early format sketch: 4 pgs.

And now it’s time to start my weekly blogs, kicking it off with this one! The plan is to post blogs updating you on my progress and sharing some of the cool stuff I’ve discovered and people I’ve met. You can expect to see them on Saturday or Sunday.

What are my goals for the project this week?

It’s time to get the word out there. My goal is to contact no less than 100 people and invite them to join the project in some way. I’ll tweet through the week to let you know how I’m doing. I also plan to do further research on some of the countries.

Now, for a few of my fun finds of the last couple weeks:

http://www.paintmap.com/ – Paint Map: a very cool community site based of google maps where you can upload paintings/art you’ve done by location. I’m hoping to find some fantastic artists and also get inspiration for my own paintings for the book.

http://upl.codeq.info/ – The Universal Packing List: definitely going to be helpful as my characters figure out what to pack for their very very long journey.

http://www.hitchhikers.org/ – Hitchikers.org: this is a bit crazy, but people post if they are willing to carry people in their cars, and the locations they are traveling from and to. They can charge if they want. It’s a cool idea, but it just doesn’t seem very safe to me. But what do I know?

http://www.wherethehellismatt.com/ – Last, but not least, we have Matt, dancing badly around the world. Great project. Very funny.





How it Started

19 12 2009

It had been an ordinary sort of day until the doorbell rang and a short dark-haired young woman asked me if I minded if she and her friends climbed over my house. I’m sure you can sympathize with my surprise, and hopefully also my curiosity at the strange request. I said,

“Well, I suppose that would be alright, but may I ask why you want to climb up on my roof?”

“You see, my friend is stuck going only east. He would go around your house, but he is unable.”

Of course, I was not right away able to believe her, and had to go out and meet this friend of hers.

He turned out to be a tall, and very skinny fellow with messy hair poking out of his sun-faded hat and a grin that took up most of his face. There was a third friend too, a broader, more serious man. They all gave me a partially convincing demonstration of the fact that the skinny man could only walk one direction. It seemed as if he hit an invisible wall in every way he turned except East.

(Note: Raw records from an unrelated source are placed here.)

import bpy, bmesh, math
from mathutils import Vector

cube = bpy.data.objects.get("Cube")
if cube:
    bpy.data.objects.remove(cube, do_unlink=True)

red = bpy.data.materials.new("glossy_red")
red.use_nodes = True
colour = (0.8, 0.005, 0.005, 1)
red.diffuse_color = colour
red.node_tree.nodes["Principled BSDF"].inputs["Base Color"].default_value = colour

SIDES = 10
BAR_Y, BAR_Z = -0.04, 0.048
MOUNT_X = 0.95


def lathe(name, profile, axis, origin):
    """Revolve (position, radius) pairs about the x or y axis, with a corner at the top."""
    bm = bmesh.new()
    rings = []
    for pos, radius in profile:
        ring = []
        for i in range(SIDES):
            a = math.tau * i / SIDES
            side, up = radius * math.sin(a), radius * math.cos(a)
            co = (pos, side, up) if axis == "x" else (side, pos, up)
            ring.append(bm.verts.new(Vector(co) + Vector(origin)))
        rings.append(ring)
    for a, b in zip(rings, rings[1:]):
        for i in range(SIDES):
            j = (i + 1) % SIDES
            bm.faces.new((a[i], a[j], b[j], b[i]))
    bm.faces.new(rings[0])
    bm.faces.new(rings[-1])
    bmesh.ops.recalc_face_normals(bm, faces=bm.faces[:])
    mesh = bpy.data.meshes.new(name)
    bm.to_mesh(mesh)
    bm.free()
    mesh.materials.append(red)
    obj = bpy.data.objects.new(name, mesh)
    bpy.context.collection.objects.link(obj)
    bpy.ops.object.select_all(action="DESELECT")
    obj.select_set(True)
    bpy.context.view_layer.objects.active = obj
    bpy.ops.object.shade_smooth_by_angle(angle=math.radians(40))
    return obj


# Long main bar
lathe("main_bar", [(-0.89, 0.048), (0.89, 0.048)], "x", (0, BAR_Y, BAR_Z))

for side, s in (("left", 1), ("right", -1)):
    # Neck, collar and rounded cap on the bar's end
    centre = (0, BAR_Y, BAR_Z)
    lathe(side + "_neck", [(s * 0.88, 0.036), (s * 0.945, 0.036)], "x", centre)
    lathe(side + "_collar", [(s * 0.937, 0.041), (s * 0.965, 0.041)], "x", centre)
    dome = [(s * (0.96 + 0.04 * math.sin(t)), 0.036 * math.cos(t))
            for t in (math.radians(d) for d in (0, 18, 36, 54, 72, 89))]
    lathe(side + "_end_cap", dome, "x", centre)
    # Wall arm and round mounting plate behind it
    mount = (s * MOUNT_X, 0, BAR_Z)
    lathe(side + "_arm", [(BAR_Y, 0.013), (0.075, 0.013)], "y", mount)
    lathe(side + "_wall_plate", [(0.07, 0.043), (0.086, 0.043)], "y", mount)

So I let them climb my house. They were well equipped with a strong rope ladder and clearly had done this many times before. I did make one condition, though. And that was that they sit down and tell me their whole story. And since I’ve always enjoyed heights, and my roof is nearly flat in sections, I made a pot of tea, passed up my plastic lawn chairs, and we all sat on the roof. From this odd vantage, they told me, with much enthusiasm and arguing, the strange story of their adventures. You see, they had traveled clear around the globe, going only directly East.

When they had finally finished, and the sun was low on the horizon, an idea occurred to me.

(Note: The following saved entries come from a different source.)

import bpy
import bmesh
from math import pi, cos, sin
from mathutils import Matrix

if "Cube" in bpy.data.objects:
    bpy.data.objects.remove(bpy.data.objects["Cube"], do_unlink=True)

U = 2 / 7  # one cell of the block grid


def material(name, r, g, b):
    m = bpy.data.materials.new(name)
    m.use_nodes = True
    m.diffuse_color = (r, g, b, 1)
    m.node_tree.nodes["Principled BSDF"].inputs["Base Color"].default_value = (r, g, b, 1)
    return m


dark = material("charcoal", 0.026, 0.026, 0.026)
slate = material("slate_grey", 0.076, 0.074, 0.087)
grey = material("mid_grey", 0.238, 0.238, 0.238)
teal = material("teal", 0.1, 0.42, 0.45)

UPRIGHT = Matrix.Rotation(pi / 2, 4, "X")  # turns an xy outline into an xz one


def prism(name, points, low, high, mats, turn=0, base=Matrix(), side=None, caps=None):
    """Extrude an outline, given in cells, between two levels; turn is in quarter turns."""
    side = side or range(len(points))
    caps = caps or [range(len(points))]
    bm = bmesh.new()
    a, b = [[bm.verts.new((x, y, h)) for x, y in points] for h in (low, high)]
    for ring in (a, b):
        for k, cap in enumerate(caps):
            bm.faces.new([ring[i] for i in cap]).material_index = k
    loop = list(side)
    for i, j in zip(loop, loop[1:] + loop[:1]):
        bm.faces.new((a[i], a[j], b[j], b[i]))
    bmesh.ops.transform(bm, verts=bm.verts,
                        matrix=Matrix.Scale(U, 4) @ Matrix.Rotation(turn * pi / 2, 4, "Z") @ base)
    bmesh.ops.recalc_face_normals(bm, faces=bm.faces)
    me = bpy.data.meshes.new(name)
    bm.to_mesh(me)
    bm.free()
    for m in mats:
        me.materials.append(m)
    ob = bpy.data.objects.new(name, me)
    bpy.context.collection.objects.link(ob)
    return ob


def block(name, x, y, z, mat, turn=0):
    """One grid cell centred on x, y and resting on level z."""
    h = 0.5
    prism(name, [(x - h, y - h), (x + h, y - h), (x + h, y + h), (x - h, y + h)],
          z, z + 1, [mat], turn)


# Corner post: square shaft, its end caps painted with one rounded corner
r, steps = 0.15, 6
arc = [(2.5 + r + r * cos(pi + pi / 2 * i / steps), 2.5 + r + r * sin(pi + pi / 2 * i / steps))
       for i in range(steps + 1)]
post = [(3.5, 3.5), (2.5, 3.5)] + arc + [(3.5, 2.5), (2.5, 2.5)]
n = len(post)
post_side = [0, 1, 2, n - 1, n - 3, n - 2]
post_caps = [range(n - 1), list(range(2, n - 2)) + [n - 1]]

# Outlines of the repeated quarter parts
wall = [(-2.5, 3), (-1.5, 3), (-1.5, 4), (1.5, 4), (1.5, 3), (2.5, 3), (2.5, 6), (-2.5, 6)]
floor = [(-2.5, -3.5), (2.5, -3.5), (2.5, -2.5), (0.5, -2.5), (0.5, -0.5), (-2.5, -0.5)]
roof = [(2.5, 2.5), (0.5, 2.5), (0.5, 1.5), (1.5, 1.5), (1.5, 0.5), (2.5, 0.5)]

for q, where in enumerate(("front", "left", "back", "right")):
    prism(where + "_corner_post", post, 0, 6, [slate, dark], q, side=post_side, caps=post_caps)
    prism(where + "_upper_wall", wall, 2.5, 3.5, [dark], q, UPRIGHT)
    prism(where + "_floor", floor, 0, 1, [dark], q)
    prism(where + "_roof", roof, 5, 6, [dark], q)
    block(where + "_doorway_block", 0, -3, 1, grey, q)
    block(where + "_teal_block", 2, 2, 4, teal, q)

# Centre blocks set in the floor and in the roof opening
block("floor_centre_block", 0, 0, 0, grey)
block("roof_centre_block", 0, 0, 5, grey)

“Have you considered writing down your story, for others to enjoy?”

“Wouldn’t work,” said the girl. “No one would believe it, unless they had met us, and even then, most people think it’s a joke.”

I could see how that could be a problem, but my mind is one that automatically seeks solutions to problems, so with little hesitation I said, “But perhaps you could make the book for children. Children are much more willing to accept the strange and mysterious things in the world.”

“Maybe,” said the skinny man thoughtfully.

And, being both a writer and an artist, I then and there determined to work on the project of making their unusual and humorous tale into a picture book. The skinny man gave me his tattered journal the girl produced from her bag a manila envelope full of pictures, which she lent to me. And that’s how it all began.

I’ll be making use of this blog to tell you about my progress as I do farther research about the places they went. I will also show you sneak previews of the multi-medium illustrations I am creating for the book.

It turns out that the trio traveled East around the world along the 40th parallel. So, if you live on or near that latitude, please let me know. I’d love to hear your story, see your pictures, and find out about how you met this strange traveling group.